_STORED DATA_:
********************
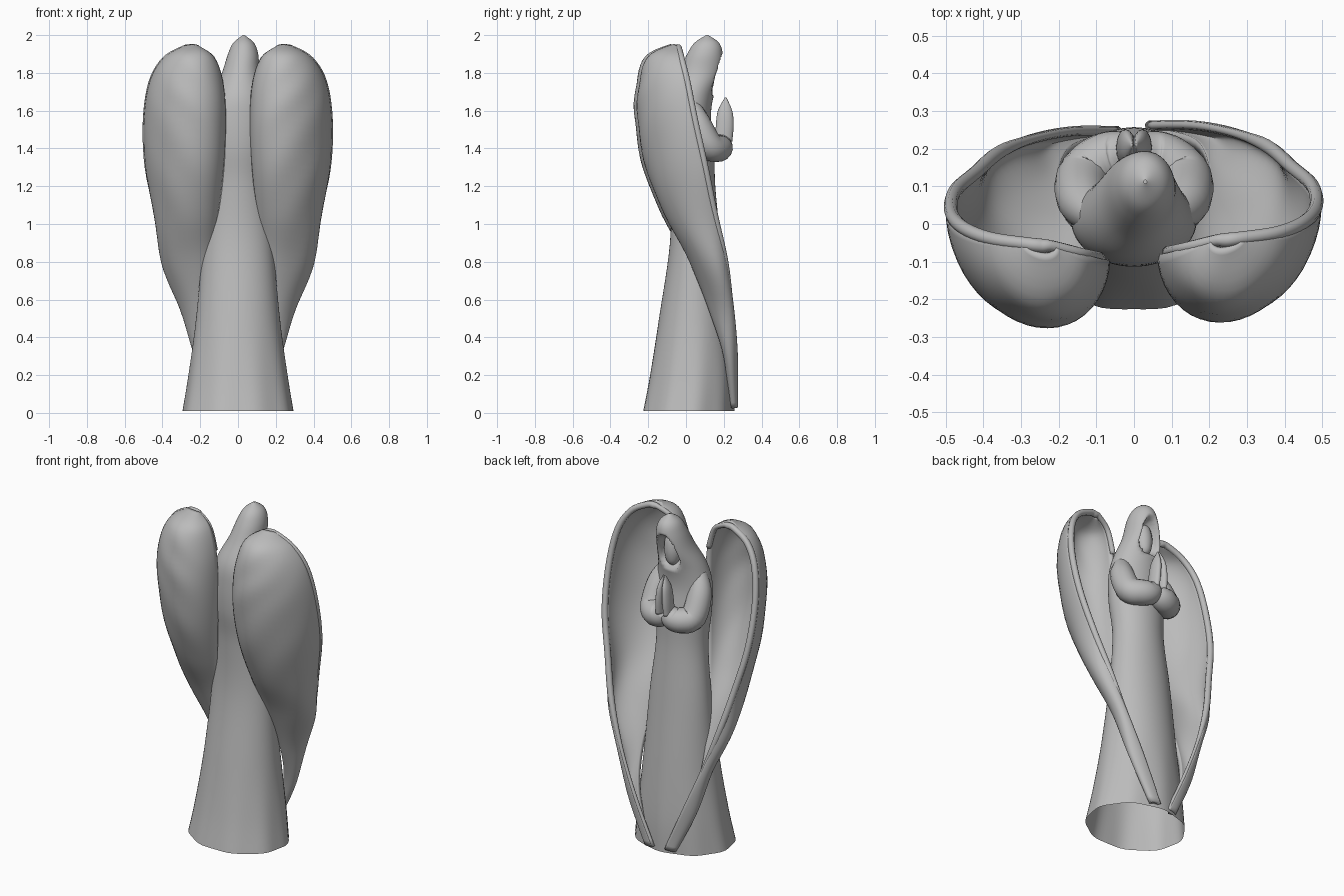
import bpy, math
from mathutils import Vector

if "Cube" in bpy.data.objects:
    bpy.data.objects.remove(bpy.data.objects["Cube"])

stone = bpy.data.materials.new("grey stone")
stone.diffuse_color = (0.5, 0.5, 0.5, 1)
stone.use_nodes = True
stone.node_tree.nodes["Principled BSDF"].inputs["Base Color"].default_value = stone.diffuse_color


def spline(rows, steps):
    """Catmull-Rom interpolation through rows of numbers."""
    out = []
    n = len(rows)
    for i in range(n - 1):
        p0, p1, p2, p3 = rows[max(i - 1, 0)], rows[i], rows[i + 1], rows[min(i + 2, n - 1)]
        for s in range(steps):
            t = s / steps
            out.append([0.5 * (2 * b + (c - a) * t + (2 * a - 5 * b + 4 * c - d) * t * t
                               + (3 * b - a - 3 * c + d) * t ** 3)
                        for a, b, c, d in zip(p0, p1, p2, p3)])
    out.append(list(rows[-1]))
    return out


def loft(name, rings, closed=True, caps=(False, False)):
    """Skin a list of equal-length point rings."""
    k = len(rings[0])
    verts = [tuple(p) for r in rings for p in r]
    faces = []
    for i in range(len(rings) - 1):
        for j in range(k if closed else k - 1):
            a, b = i * k + j, i * k + (j + 1) % k
            faces.append((a, b, b + k, a + k))
    if caps[0]:
        faces.append(tuple(reversed(range(k))))
    if caps[1]:
        faces.append(tuple(range(len(verts) - k, len(verts))))
    me = bpy.data.meshes.new(name)
    me.from_pydata(verts, [], faces)
    me.materials.append(stone)
    ob = bpy.data.objects.new(name, me)
    bpy.context.collection.objects.link(ob)
    for p in me.polygons:
        p.use_smooth = True
    return ob


def tube(name, pts, squash=1.0, sides=16):
    """Tapered tube through (x, y, z, radius) points."""
    path = spline(pts, 5)
    rings = []
    for i, p in enumerate(path):
        c = Vector(p[:3])
        d = (Vector(path[min(i + 1, len(path) - 1)][:3]) - Vector(path[max(i - 1, 0)][:3])).normalized()
        side = d.cross(Vector((0, 1, 0.3))).normalized()
        up = side.cross(d)
        r = max(p[3], 0.002)
        rings.append([c + r * (side * squash * math.cos(a) + up * math.sin(a))
                      for a in (2 * math.pi * j / sides for j in range(sides))])
    return loft(name, rings, True, (True, True))


# Robe and hood: z, centre x, centre y, half width, half depth
robe_rows = [
    (0.01, 0, .012, .292, .242), (.2, 0, .03, .262, .222), (.5, 0, .042, .222, .185),
    (.9, 0, .05, .185, .135), (1.2, 0, .035, .155, .12), (1.4, 0, .02, .165, .13),
    (1.56, 0, .01, .165, .122), (1.68, .005, .025, .14, .122), (1.8, .015, .075, .1, .115),
    (1.9, .027, .1, .08, .094), (1.96, .03, .11, .054, .064), (2.0, .03, .112, .004, .005)]
SIDES = 64
rings = []
for z, cx, cy, rx, ry in spline(robe_rows, 6):
    ring = []
    for j in range(SIDES):
        a = 2 * math.pi * j / SIDES
        # soft folds that grow toward the hem
        fold = 1 + 0.015 * max(0, 1 - z / 0.5) * math.sin(9 * a)
        x, y = cx + rx * fold * math.cos(a), cy + ry * fold * math.sin(a)
        # hollow of the hood opening
        u = abs(a - math.pi / 2) / 0.7
        v = abs(z - 1.79) / 0.11
        d = u * u + v * v
        if d < 1:
            y -= 0.07 * min(1, (1 - d) * 2)
        ring.append((x, y, z))
    rings.append(ring)
loft("robe_and_hood", rings)

# Face set back inside the hood
tube("face", [(.014, .10, 1.69, .01), (.014, .105, 1.72, .036), (.016, .1, 1.78, .05),
              (.02, .096, 1.85, .042), (.022, .09, 1.89, .01)])

# Wing: back edge, bulge and front rim for each row, from top to tip
wing_rows = [
    (.21, -.06, 1.928, .235, -.075, 1.94, .28, -.05, 1.928),
    (.13, -.08, 1.875, .25, -.20, 1.88, .38, -.035, 1.87),
    (.085, -.09, 1.75, .27, -.245, 1.73, .45, -.005, 1.75),
    (.07, -.09, 1.55, .28, -.247, 1.55, .48, .035, 1.55),
    (.08, -.08, 1.3, .30, -.195, 1.3, .47, .09, 1.3),
    (.11, -.04, 1.05, .325, -.085, 1.05, .415, .14, 1.05),
    (.165, .03, .8, .35, .07, .8, .35, .195, .8),
    (.195, .12, .55, .28, .17, .55, .26, .23, .55),
    (.16, .2, .3, .21, .22, .3, .155, .25, .3),
    (.055, .23, .03, .08, .243, .03, .035, .25, .03)]
# the two wings sit slightly differently
for sx, dx, dy, side in ((1, .004, .012, "right"), (-1, -.006, -.003, "left")):
    rings = []
    for i, r in enumerate(spline(wing_rows, 6)):
        back, mid, front = Vector(r[0:3]), Vector(r[3:6]), Vector(r[6:9])
        c = (back + front) / 2
        ring = []
        for j in range(25):
            a = math.pi * j / 24
            # faint overlapping feather relief
            relief = 1 + 0.012 * math.sin(i * 0.9 + 5 * a)
            p = c + (back - c) * math.cos(a) + (mid - c) * math.sin(a) * relief
            ring.append((p.x * sx + dx, p.y + dy, p.z))
        rings.append(ring)
    # the first row folds into the crown of the rim so the top is closed
    ob = loft("wing_" + side, rings, closed=False)
    sol = ob.modifiers.new("thickness", 'SOLIDIFY')
    sol.thickness, sol.offset = 0.026, 0
    # rounded rim over the top and down the front edge
    inner = [(r[0], r[1] + .004, r[2], .015) for r in reversed(wing_rows[:3])]
    crown = [(.24, -.055, 1.932, .019)]
    outer = [(r[6], r[7], r[8], .018 if r[2] > .7 else .011) for r in wing_rows]
    rim = [(x * sx + dx, y + dy, z, r) for x, y, z, r in inner + crown + outer]
    tube("wing_rim_" + side, rim, sides=10)

    # Sleeve and praying hand
    tube("sleeve_" + side, [(.10 * sx, .02, 1.64, .045), (.135 * sx, .06, 1.54, .067),
                            (.135 * sx, .12, 1.42, .073), (.09 * sx, .165, 1.4, .072),
                            (.04 * sx, .182, 1.41, .068), (.008 * sx, .19, 1.44, .05)])
    tube("hand_" + side, [(.026 * sx, .2, 1.44, .045), (.022 * sx, .205, 1.52, .047),
                          (.015 * sx, .207, 1.6, .038), (.005 * sx, .21, 1.67, .004)], squash=.5)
********************
_YOUR ASSIGNMENT_:
Begin at the top of the material above and output each line exactly, stopping after the line that holds "for i in range(len(rings)". Leave out pictures.

_RESPONSE_:
import bpy, math
from mathutils import Vector

if "Cube" in bpy.data.objects:
    bpy.data.objects.remove(bpy.data.objects["Cube"])

stone = bpy.data.materials.new("grey stone")
stone.diffuse_color = (0.5, 0.5, 0.5, 1)
stone.use_nodes = True
stone.node_tree.nodes["Principled BSDF"].inputs["Base Color"].default_value = stone.diffuse_color


def spline(rows, steps):
    """Catmull-Rom interpolation through rows of numbers."""
    out = []
    n = len(rows)
    for i in range(n - 1):
        p0, p1, p2, p3 = rows[max(i - 1, 0)], rows[i], rows[i + 1], rows[min(i + 2, n - 1)]
        for s in range(steps):
            t = s / steps
            out.append([0.5 * (2 * b + (c - a) * t + (2 * a - 5 * b + 4 * c - d) * t * t
                               + (3 * b - a - 3 * c + d) * t ** 3)
                        for a, b, c, d in zip(p0, p1, p2, p3)])
    out.append(list(rows[-1]))
    return out


def loft(name, rings, closed=True, caps=(False, False)):
    """Skin a list of equal-length point rings."""
    k = len(rings[0])
    verts = [tuple(p) for r in rings for p in r]
    faces = []
    for i in range(len(rings) - 1):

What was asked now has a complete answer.